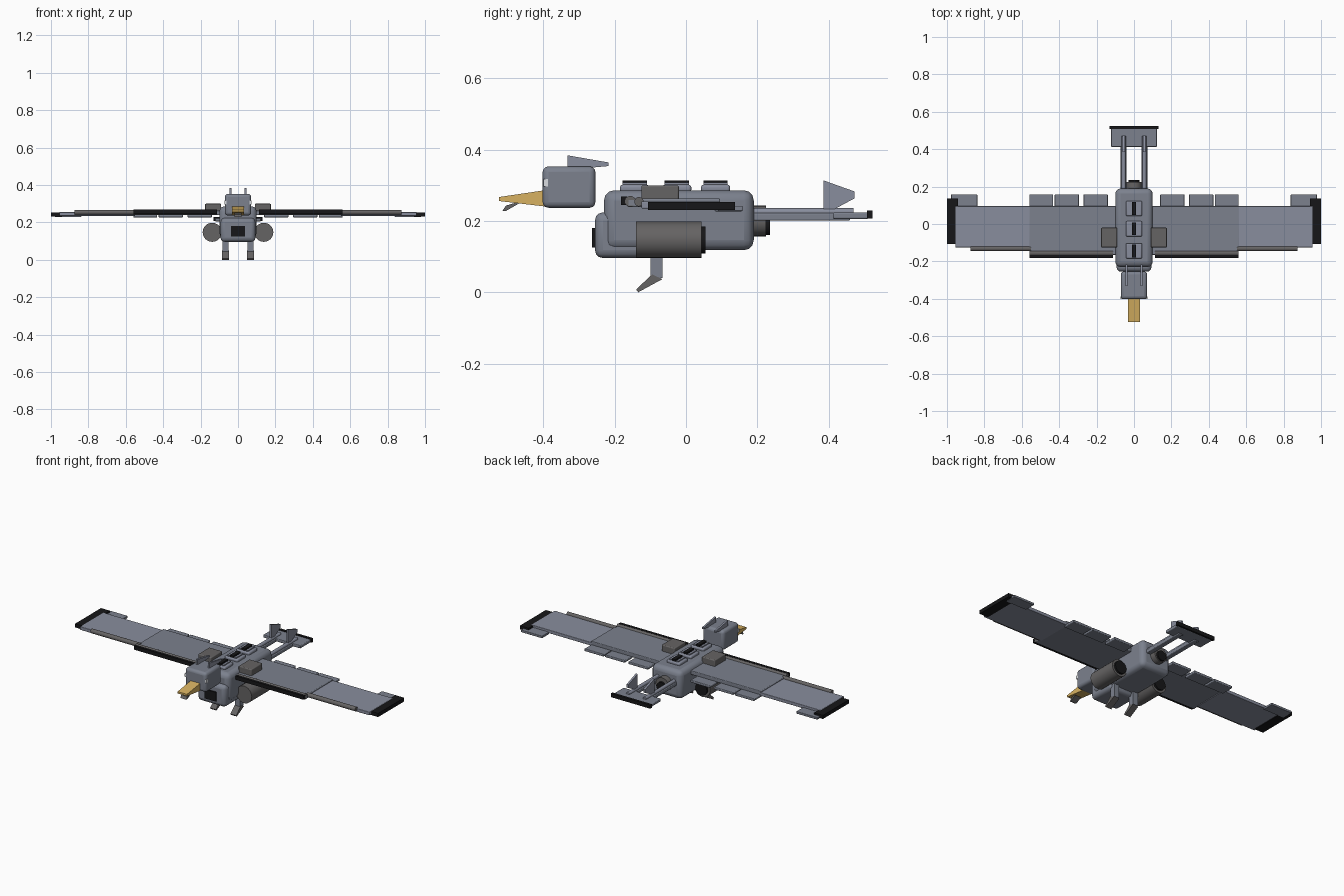
import bpy, bmesh, math
from mathutils import Matrix

if "Cube" in bpy.data.objects:
    bpy.data.objects.remove(bpy.data.objects["Cube"])


def mat(name, c):
    m = bpy.data.materials.new(name)
    m.diffuse_color = (*c, 1)
    m.use_nodes = True
    m.node_tree.nodes["Principled BSDF"].inputs["Base Color"].default_value = m.diffuse_color
    return m


PLATE = mat("plate", (0.20, 0.22, 0.27))
LIGHT = mat("light_plate", (0.25, 0.27, 0.34))
METAL = mat("dark_metal", (0.13, 0.125, 0.125))
BLACK = mat("black", (0.008, 0.008, 0.009))
GOLD = mat("gold", (0.68, 0.44, 0.12))
EYE = mat("eye", (0.7, 0.72, 0.75))


def finish(bm, name, m, bevel=0.0, smooth=False):
    bmesh.ops.recalc_face_normals(bm, faces=bm.faces)
    me = bpy.data.meshes.new(name)
    bm.to_mesh(me)
    bm.free()
    ob = bpy.data.objects.new(name, me)
    bpy.context.collection.objects.link(ob)
    me.materials.append(m)
    if bevel:
        b = ob.modifiers.new("bevel", 'BEVEL')
        b.width, b.segments = bevel, 3
        b.limit_method = 'ANGLE'
    if bevel or smooth:
        bpy.ops.object.select_all(action='DESELECT')
        ob.select_set(True)
        bpy.context.view_layer.objects.active = ob
        bpy.ops.object.shade_smooth_by_angle(angle=math.radians(35))
    return ob


def box(name, x, y, z, m, bevel=0.0):
    """Box from (min, max) ranges."""
    bm = bmesh.new()
    bmesh.ops.create_cube(bm, size=1)
    for v in bm.verts:
        for i, r in enumerate((x, y, z)):
            v.co[i] = (r[0] + r[1]) / 2 + v.co[i] * (r[1] - r[0])
    return finish(bm, name, m, bevel)


def plate(name, pts, x0, x1, m, bevel=0.0):
    """Side (y, z) outline extruded along x."""
    bm = bmesh.new()
    f = bm.faces.new([bm.verts.new((x0, y, z)) for y, z in pts])
    g = bmesh.ops.extrude_face_region(bm, geom=[f])
    for v in g["geom"]:
        if isinstance(v, bmesh.types.BMVert):
            v.co.x = x1
    return finish(bm, name, m, bevel)


def tube(name, axis, a, b, c1, c2, r, m, r2=None, bevel=0.0):
    """Cylinder along 'x' (c1=y, c2=z) or 'y' (c1=x, c2=z) from a to b."""
    bm = bmesh.new()
    mid = (a + b) / 2
    if axis == 'x':
        M = Matrix.Translation((mid, c1, c2)) @ Matrix.Rotation(math.pi / 2, 4, 'Y')
    else:
        M = Matrix.Translation((c1, mid, c2)) @ Matrix.Rotation(-math.pi / 2, 4, 'X')
    bmesh.ops.create_cone(bm, cap_ends=True, segments=24, radius1=r,
                          radius2=r if r2 is None else r2, depth=abs(b - a), matrix=M)
    return finish(bm, name, m, bevel, True)


# body, chest and intake
box("body", (-0.1, 0.1), (-0.23, 0.19), (0.118, 0.286), PLATE, 0.028)
box("chest", (-0.093, 0.093), (-0.255, -0.08), (0.096, 0.224), PLATE, 0.022)
box("chest_intake", (-0.038, 0.038), (-0.263, -0.24), (0.125, 0.18), BLACK)

# head, beak and lower jaw
box("head", (-0.07, 0.07), (-0.402, -0.254), (0.237, 0.353), PLATE, 0.016)
plate("beak", [(-0.39, 0.287), (-0.525, 0.267), (-0.525, 0.256), (-0.39, 0.24)],
      -0.031, 0.031, GOLD)
plate("lower_jaw", [(-0.475, 0.252), (-0.505, 0.243), (-0.515, 0.228), (-0.505, 0.228), (-0.47, 0.248)],
      -0.02, 0.02, METAL)

# back vents
for i, y in enumerate((-0.144, -0.026, 0.083)):
    box(f"vent_base_{i}", (-0.044, 0.044), (y - 0.041, y + 0.041), (0.28, 0.302), LIGHT, 0.008)
    box(f"vent_slot_{i}", (-0.012, 0.012), (y - 0.034, y + 0.034), (0.29, 0.313), BLACK)
    for s in (-1, 1):
        xs = sorted((s * 0.017, s * 0.03))
        box(f"vent_bar_{i}", xs, (y - 0.034, y + 0.034), (0.29, 0.308), LIGHT)

# rear centre nozzle
tube("rear_nozzle", 'y', 0.17, 0.225, 0, 0.2, 0.043, METAL)
tube("rear_nozzle_mouth", 'y', 0.22, 0.236, 0, 0.19, 0.03, BLACK)

# tail plane
box("tail_plane", (-0.123, 0.123), (0.412, 0.512), (0.206, 0.224), PLATE, 0.004)
box("tail_edge", (-0.13, 0.13), (0.508, 0.523), (0.207, 0.229), BLACK)

for s, side in ((-1, "left"), (1, "right")):
    def X(a, b):
        return tuple(sorted((s * a, s * b)))

    # eyes and head crests
    box(f"eye_{side}", X(0.058, 0.072), (-0.4, -0.387), (0.297, 0.317), EYE)
    plate(f"crest_{side}", [(-0.332, 0.384), (-0.332, 0.35), (-0.26, 0.35), (-0.217, 0.354), (-0.217, 0.364)],
          s * 0.034, s * 0.045, LIGHT)

    # engine pod
    tube(f"engine_{side}", 'y', -0.14, 0.043, s * 0.138, 0.147, 0.051, METAL)
    tube(f"engine_nozzle_{side}", 'y', 0.04, 0.055, s * 0.138, 0.147, 0.038, BLACK)

    # shoulder housing
    box(f"shoulder_{side}", X(0.09, 0.176), (-0.125, -0.02), (0.245, 0.3), METAL, 0.005)

    # leg and foot
    box(f"leg_{side}", X(0.05, 0.083), (-0.1, -0.066), (0.04, 0.125), PLATE)
    plate(f"foot_{side}", [(-0.095, 0.05), (-0.066, 0.037), (-0.134, 0.0), (-0.14, 0.008)],
          s * 0.048, s * 0.086, METAL)

    # inner wing with leading edge
    box(f"inner_wing_{side}", X(0.09, 0.56), (-0.165, 0.096), (0.239, 0.263), PLATE, 0.004)
    tube(f"inner_slat_{side}", 'x', *X(0.112, 0.56), -0.156, 0.255, 0.015, METAL)
    box(f"inner_edge_{side}", X(0.112, 0.56), (-0.182, -0.166), (0.245, 0.268), BLACK)
    # outer wing with leading edge
    box(f"outer_wing_{side}", X(0.55, 0.955), (-0.125, 0.096), (0.235, 0.255), LIGHT, 0.003)
    tube(f"outer_slat_{side}", 'x', *X(0.55, 0.873), -0.132, 0.254, 0.013, METAL)
    box(f"wing_tip_{side}", X(0.942, 1.0), (-0.107, 0.137), (0.231, 0.253), BLACK)
    # trailing flaps
    for i, (a, b) in enumerate(((0.14, 0.27), (0.294, 0.424), (0.432, 0.56))):
        box(f"flap_{i}_{side}", X(a, b), (0.08, 0.159), (0.227, 0.242), PLATE, 0.004)
    box(f"tip_flap_{side}", X(0.838, 0.978), (0.09, 0.159), (0.228, 0.242), PLATE, 0.003)

    # tail boom, rod and fin
    box(f"tail_boom_{side}", X(0.039, 0.071), (0.18, 0.46), (0.201, 0.222), PLATE, 0.004)
    tube(f"tail_rod_{side}", 'y', 0.18, 0.47, s * 0.055, 0.225, 0.011, LIGHT)
    plate(f"tail_fin_{side}", [(0.385, 0.314), (0.472, 0.283), (0.472, 0.263), (0.414, 0.232), (0.385, 0.232)],
          s * 0.049, s * 0.061, LIGHT)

= = = =

PROBLEM TO SOLVE:
For each record above, write it out exactly and omit any picture.

RESPONSE TO THE EXERCISE:
import bpy, bmesh, math
from mathutils import Matrix

if "Cube" in bpy.data.objects:
    bpy.data.objects.remove(bpy.data.objects["Cube"])


def mat(name, c):
    m = bpy.data.materials.new(name)
    m.diffuse_color = (*c, 1)
    m.use_nodes = True
    m.node_tree.nodes["Principled BSDF"].inputs["Base Color"].default_value = m.diffuse_color
    return m


PLATE = mat("plate", (0.20, 0.22, 0.27))
LIGHT = mat("light_plate", (0.25, 0.27, 0.34))
METAL = mat("dark_metal", (0.13, 0.125, 0.125))
BLACK = mat("black", (0.008, 0.008, 0.009))
GOLD = mat("gold", (0.68, 0.44, 0.12))
EYE = mat("eye", (0.7, 0.72, 0.75))


def finish(bm, name, m, bevel=0.0, smooth=False):
    bmesh.ops.recalc_face_normals(bm, faces=bm.faces)
    me = bpy.data.meshes.new(name)
    bm.to_mesh(me)
    bm.free()
    ob = bpy.data.objects.new(name, me)
    bpy.context.collection.objects.link(ob)
    me.materials.append(m)
    if bevel:
        b = ob.modifiers.new("bevel", 'BEVEL')
        b.width, b.segments = bevel, 3
        b.limit_method = 'ANGLE'
    if bevel or smooth:
        bpy.ops.object.select_all(action='DESELECT')
        ob.select_set(True)
        bpy.context.view_layer.objects.active = ob
        bpy.ops.object.shade_smooth_by_angle(angle=math.radians(35))
    return ob


def box(name, x, y, z, m, bevel=0.0):
    """Box from (min, max) ranges."""
    bm = bmesh.new()
    bmesh.ops.create_cube(bm, size=1)
    for v in bm.verts:
        for i, r in enumerate((x, y, z)):
            v.co[i] = (r[0] + r[1]) / 2 + v.co[i] * (r[1] - r[0])
    return finish(bm, name, m, bevel)


def plate(name, pts, x0, x1, m, bevel=0.0):
    """Side (y, z) outline extruded along x."""
    bm = bmesh.new()
    f = bm.faces.new([bm.verts.new((x0, y, z)) for y, z in pts])
    g = bmesh.ops.extrude_face_region(bm, geom=[f])
    for v in g["geom"]:
        if isinstance(v, bmesh.types.BMVert):
            v.co.x = x1
    return finish(bm, name, m, bevel)


def tube(name, axis, a, b, c1, c2, r, m, r2=None, bevel=0.0):
    """Cylinder along 'x' (c1=y, c2=z) or 'y' (c1=x, c2=z) from a to b."""
    bm = bmesh.new()
    mid = (a + b) / 2
    if axis == 'x':
        M = Matrix.Translation((mid, c1, c2)) @ Matrix.Rotation(math.pi / 2, 4, 'Y')
    else:
        M = Matrix.Translation((c1, mid, c2)) @ Matrix.Rotation(-math.pi / 2, 4, 'X')
    bmesh.ops.create_cone(bm, cap_ends=True, segments=24, radius1=r,
                          radius2=r if r2 is None else r2, depth=abs(b - a), matrix=M)
    return finish(bm, name, m, bevel, True)


# body, chest and intake
box("body", (-0.1, 0.1), (-0.23, 0.19), (0.118, 0.286), PLATE, 0.028)
box("chest", (-0.093, 0.093), (-0.255, -0.08), (0.096, 0.224), PLATE, 0.022)
box("chest_intake", (-0.038, 0.038), (-0.263, -0.24), (0.125, 0.18), BLACK)

# head, beak and lower jaw
box("head", (-0.07, 0.07), (-0.402, -0.254), (0.237, 0.353), PLATE, 0.016)
plate("beak", [(-0.39, 0.287), (-0.525, 0.267), (-0.525, 0.256), (-0.39, 0.24)],
      -0.031, 0.031, GOLD)
plate("lower_jaw", [(-0.475, 0.252), (-0.505, 0.243), (-0.515, 0.228), (-0.505, 0.228), (-0.47, 0.248)],
      -0.02, 0.02, METAL)

# back vents
for i, y in enumerate((-0.144, -0.026, 0.083)):
    box(f"vent_base_{i}", (-0.044, 0.044), (y - 0.041, y + 0.041), (0.28, 0.302), LIGHT, 0.008)
    box(f"vent_slot_{i}", (-0.012, 0.012), (y - 0.034, y + 0.034), (0.29, 0.313), BLACK)
    for s in (-1, 1):
        xs = sorted((s * 0.017, s * 0.03))
        box(f"vent_bar_{i}", xs, (y - 0.034, y + 0.034), (0.29, 0.308), LIGHT)

# rear centre nozzle
tube("rear_nozzle", 'y', 0.17, 0.225, 0, 0.2, 0.043, METAL)
tube("rear_nozzle_mouth", 'y', 0.22, 0.236, 0, 0.19, 0.03, BLACK)

# tail plane
box("tail_plane", (-0.123, 0.123), (0.412, 0.512), (0.206, 0.224), PLATE, 0.004)
box("tail_edge", (-0.13, 0.13), (0.508, 0.523), (0.207, 0.229), BLACK)

for s, side in ((-1, "left"), (1, "right")):
    def X(a, b):
        return tuple(sorted((s * a, s * b)))

    # eyes and head crests
    box(f"eye_{side}", X(0.058, 0.072), (-0.4, -0.387), (0.297, 0.317), EYE)
    plate(f"crest_{side}", [(-0.332, 0.384), (-0.332, 0.35), (-0.26, 0.35), (-0.217, 0.354), (-0.217, 0.364)],
          s * 0.034, s * 0.045, LIGHT)

    # engine pod
    tube(f"engine_{side}", 'y', -0.14, 0.043, s * 0.138, 0.147, 0.051, METAL)
    tube(f"engine_nozzle_{side}", 'y', 0.04, 0.055, s * 0.138, 0.147, 0.038, BLACK)

    # shoulder housing
    box(f"shoulder_{side}", X(0.09, 0.176), (-0.125, -0.02), (0.245, 0.3), METAL, 0.005)

    # leg and foot
    box(f"leg_{side}", X(0.05, 0.083), (-0.1, -0.066), (0.04, 0.125), PLATE)
    plate(f"foot_{side}", [(-0.095, 0.05), (-0.066, 0.037), (-0.134, 0.0), (-0.14, 0.008)],
          s * 0.048, s * 0.086, METAL)

    # inner wing with leading edge
    box(f"inner_wing_{side}", X(0.09, 0.56), (-0.165, 0.096), (0.239, 0.263), PLATE, 0.004)
    tube(f"inner_slat_{side}", 'x', *X(0.112, 0.56), -0.156, 0.255, 0.015, METAL)
    box(f"inner_edge_{side}", X(0.112, 0.56), (-0.182, -0.166), (0.245, 0.268), BLACK)
    # outer wing with leading edge
    box(f"outer_wing_{side}", X(0.55, 0.955), (-0.125, 0.096), (0.235, 0.255), LIGHT, 0.003)
    tube(f"outer_slat_{side}", 'x', *X(0.55, 0.873), -0.132, 0.254, 0.013, METAL)
    box(f"wing_tip_{side}", X(0.942, 1.0), (-0.107, 0.137), (0.231, 0.253), BLACK)
    # trailing flaps
    for i, (a, b) in enumerate(((0.14, 0.27), (0.294, 0.424), (0.432, 0.56))):
        box(f"flap_{i}_{side}", X(a, b), (0.08, 0.159), (0.227, 0.242), PLATE, 0.004)
    box(f"tip_flap_{side}", X(0.838, 0.978), (0.09, 0.159), (0.228, 0.242), PLATE, 0.003)

    # tail boom, rod and fin
    box(f"tail_boom_{side}", X(0.039, 0.071), (0.18, 0.46), (0.201, 0.222), PLATE, 0.004)
    tube(f"tail_rod_{side}", 'y', 0.18, 0.47, s * 0.055, 0.225, 0.011, LIGHT)
    plate(f"tail_fin_{side}", [(0.385, 0.314), (0.472, 0.283), (0.472, 0.263), (0.414, 0.232), (0.385, 0.232)],
          s * 0.049, s * 0.061, LIGHT)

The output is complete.